Bringing Home the Bacon
If you ever want to know what pride tastes like- it’s the overwhelming sense of satisfaction from the first savory bite of a fully homegrown meal.
Over the course of the past few months- 8 to be exact- Eric and I have poured a labor of love into raising two hogs for meat. It has been an enriching and educational experience, and our first try at raising livestock from start to finish: purchase, feeding, and finally departure to freezer camp.
And so rewarding!
Before finding these two hogs, there was quite a bit of research done on different breeds for our operation. Settling in on the Idaho Pasture Pig to try, we wound up with a pair of barrow brothers from a local litter. I’ll get in on a little more about the breed but Ashley and Zachary Derr if you’re reading this, we LOVED them and can’t wait to get more! I highly recommend their bloodlines, and you can check them out at www.zarmfarm.com if you’re local to PA.
Some background on the Idaho Pasture Pigs:
They are a newer recognized heritage breed, well known for their pasture grazing abilities, friendly personalities, and hardiness. Our IPP’s didn’t mind the weather at all, and grew quite a bit of hair as the colder months closed in to stay comfortable. They didn’t even root very much until they grew older, I would say 5/6 months at least. You can start to see why the breed is gaining popularity with us homesteaders out there. While they are smaller than the large feeder breeds like a Yorkshire, the IPP are most similarly compared to a Kune Kune in appearance. Idaho’s have an overall well proportioned body conformation with snouts that turn up a bit. They are great all around pigs if you ask me, and required barely any maintenance. We did occasionally use diomaceous earth to ward off any worms, and instead of having open access to feed they grew slow and happy with regular 2x/day feedings and fresh water all day.
As far as containment, I highly recommend electric wire. Everything you hear about pigs is true- they are nosy little escape artists… especially once they know where the food is! Ours had the advantage of two juvenile mischievous goats, so on more than one occasion we’d get the call that something was running around the property… whoops. Hey, at least i made a few neighbor friends that way that would stop back later to see how they were doing!

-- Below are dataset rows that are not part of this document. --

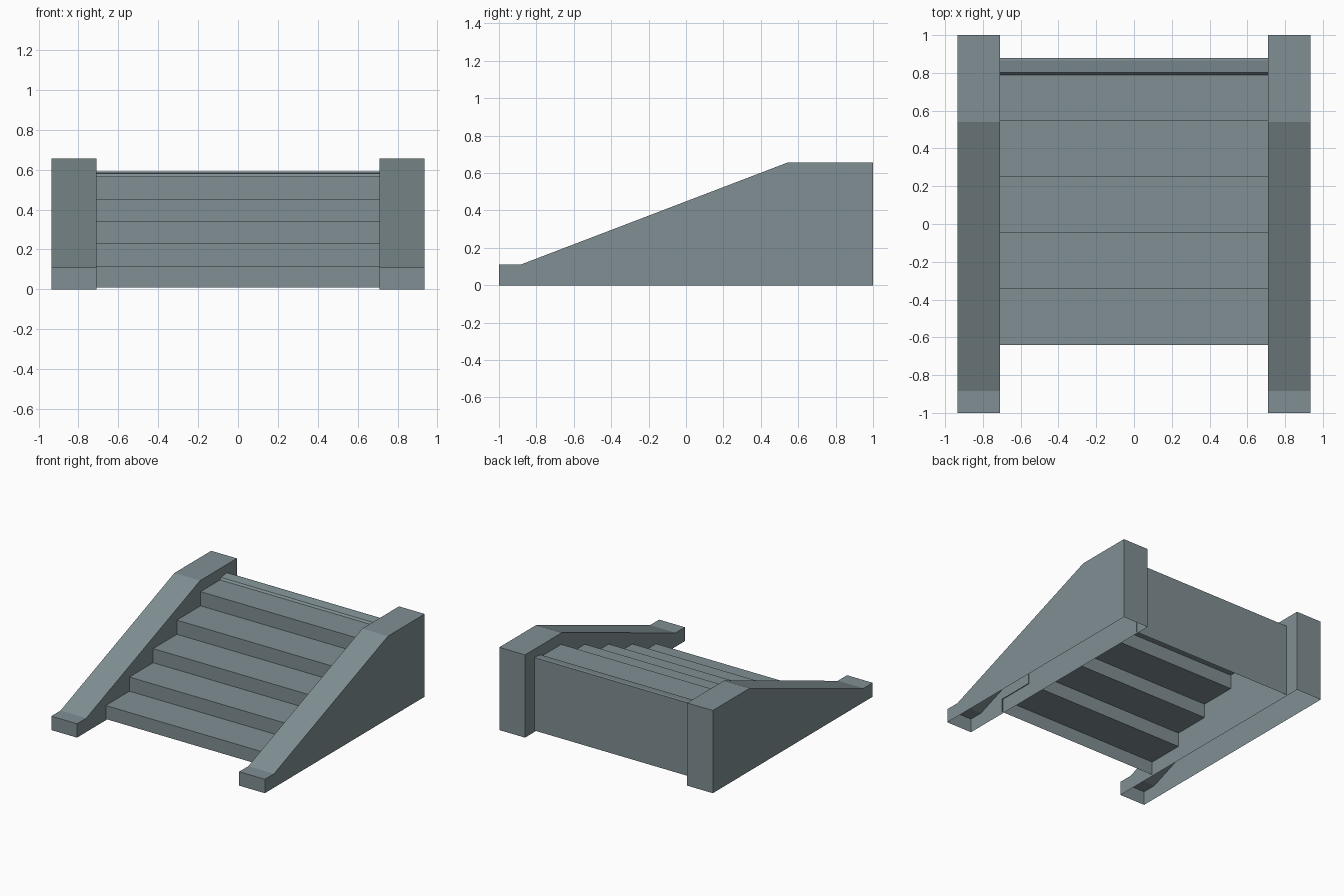
import bpy
import bmesh

cube = bpy.data.objects.get("Cube")
if cube:
    bpy.data.objects.remove(cube, do_unlink=True)

# Single slate grey material
COLOR = (0.215, 0.275, 0.295, 1.0)
slate = bpy.data.materials.new("slate_grey")
slate.use_nodes = True
slate.diffuse_color = COLOR
bsdf = next(n for n in slate.node_tree.nodes if n.type == "BSDF_PRINCIPLED")
bsdf.inputs["Base Color"].default_value = COLOR


def sweep_profile(name, profile, x0, x1, capped):
    """Sweep an open (y, z) profile from x0 to x1, leaving the underside open."""
    bm = bmesh.new()
    near = [bm.verts.new((x0, y, z)) for y, z in profile]
    far = [bm.verts.new((x1, y, z)) for y, z in profile]
    for i in range(len(profile) - 1):
        bm.faces.new((near[i], far[i], far[i + 1], near[i + 1]))
    if capped:
        bm.faces.new(near)
        bm.faces.new(far[::-1])
    mesh = bpy.data.meshes.new(name)
    bm.to_mesh(mesh)
    bm.free()
    mesh.materials.append(slate)
    obj = bpy.data.objects.new(name, mesh)
    bpy.context.collection.objects.link(obj)
    return obj


# Hollow side walls: low foot, long ramp, flat top and back
wall = [(-1, 0), (-1, 0.11), (-0.885, 0.11), (0.54, 0.655), (1, 0.655), (1, 0)]
INNER, OUTER = 0.71, 0.935
sweep_profile("left_side_wall", wall, INNER, OUTER, True)
sweep_profile("right_side_wall", wall, -OUTER, -INNER, True)

# Folded sheet of steps, tucked slightly into the hollow walls
STEPS, FIRST_Y, DEPTH = 5, -0.64, 0.2965
BASE_Z, FIRST_Z, RISE = 0.01, 0.117, 0.112
steps = [(FIRST_Y, BASE_Z)]
for i in range(STEPS):
    y, z = FIRST_Y + i * DEPTH, FIRST_Z + i * RISE
    steps.append((y, z))
    if i < STEPS - 1:
        steps.append((y + DEPTH, z))

# Raised lip at the top landing, then the back panel
steps += [(0.79, 0.565), (0.802, 0.58), (0.865, 0.59), (0.88, 0.588), (0.88, BASE_Z)]
TUCK = 0.006
sweep_profile("staircase", steps, -INNER - TUCK, INNER + TUCK, False)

Timon & Pumba, as we so adorningly called them, were quite the pair. We gave them a great life filled with food, sunshine, baths, and playtime. The little guys thoroughly enjoyed chasing the fourwheeler or tractor when it would drive by their pen- running in circles squealing with joy.
I will miss scritching their chunky butts and having bottomless pit disposals for food waste from the kitchen/garden though….
We let our guys grow to 8 months, knowing they would be a little older but still fairly lean and ready to market. Saying our good-byes and thank yous’, they were loaded up and off to our local butcher. I can’t say enough kind things about Gensemer Meat Co, the gentleman who runs it, John Gensemer, who came out to pick our boys up for lack of a decent trailer and actually remembered visiting the farm a few times before when the previous owners had raised a livestock themselves. He was sweet and his staff were all very helpful in aiding us make our cut choices, and even saved me the fat to render lard with for my first time. Look for a how-to in the recipe section soon! I will remember one thing he said when it took 6 of us and 3 kids to finally load them: “The tame ones are the worst!” They gave us a little bit of a hard time being so active and quick but once everyone was loaded and calmed down they were off.
Our ending statistics were:
Timon- 281 live wt, 202 hanging
Pumba- 269 live wt, 188 hanging
Price per lb cost us .50cents/lb regular cuts, .75C/lb smoked &specialty.
I’m extremely happy with this as it would give us a large margin for price point to sell our own meat and make some of the feed costs back from raising them.
The boys gave us almost 400lbs of meat to share with friends and family and for that we couldn’t be more grateful. So far we’ve tasted the fresh sausage, scrapple, bacon, breakfast links, and chops, and it has all been just perfectly delicious.
I know it’s not everyone’s way of life, but this is something we wanted to do to provide for ourselves. Between raising meat, hunting, chickens, and the garden, I can honestly say the only things I’ve really had to buy at the store over winter has been dairy! I may be biased but there really is no better feeling than knowing where your food has come from and the work that’s gone into it. <3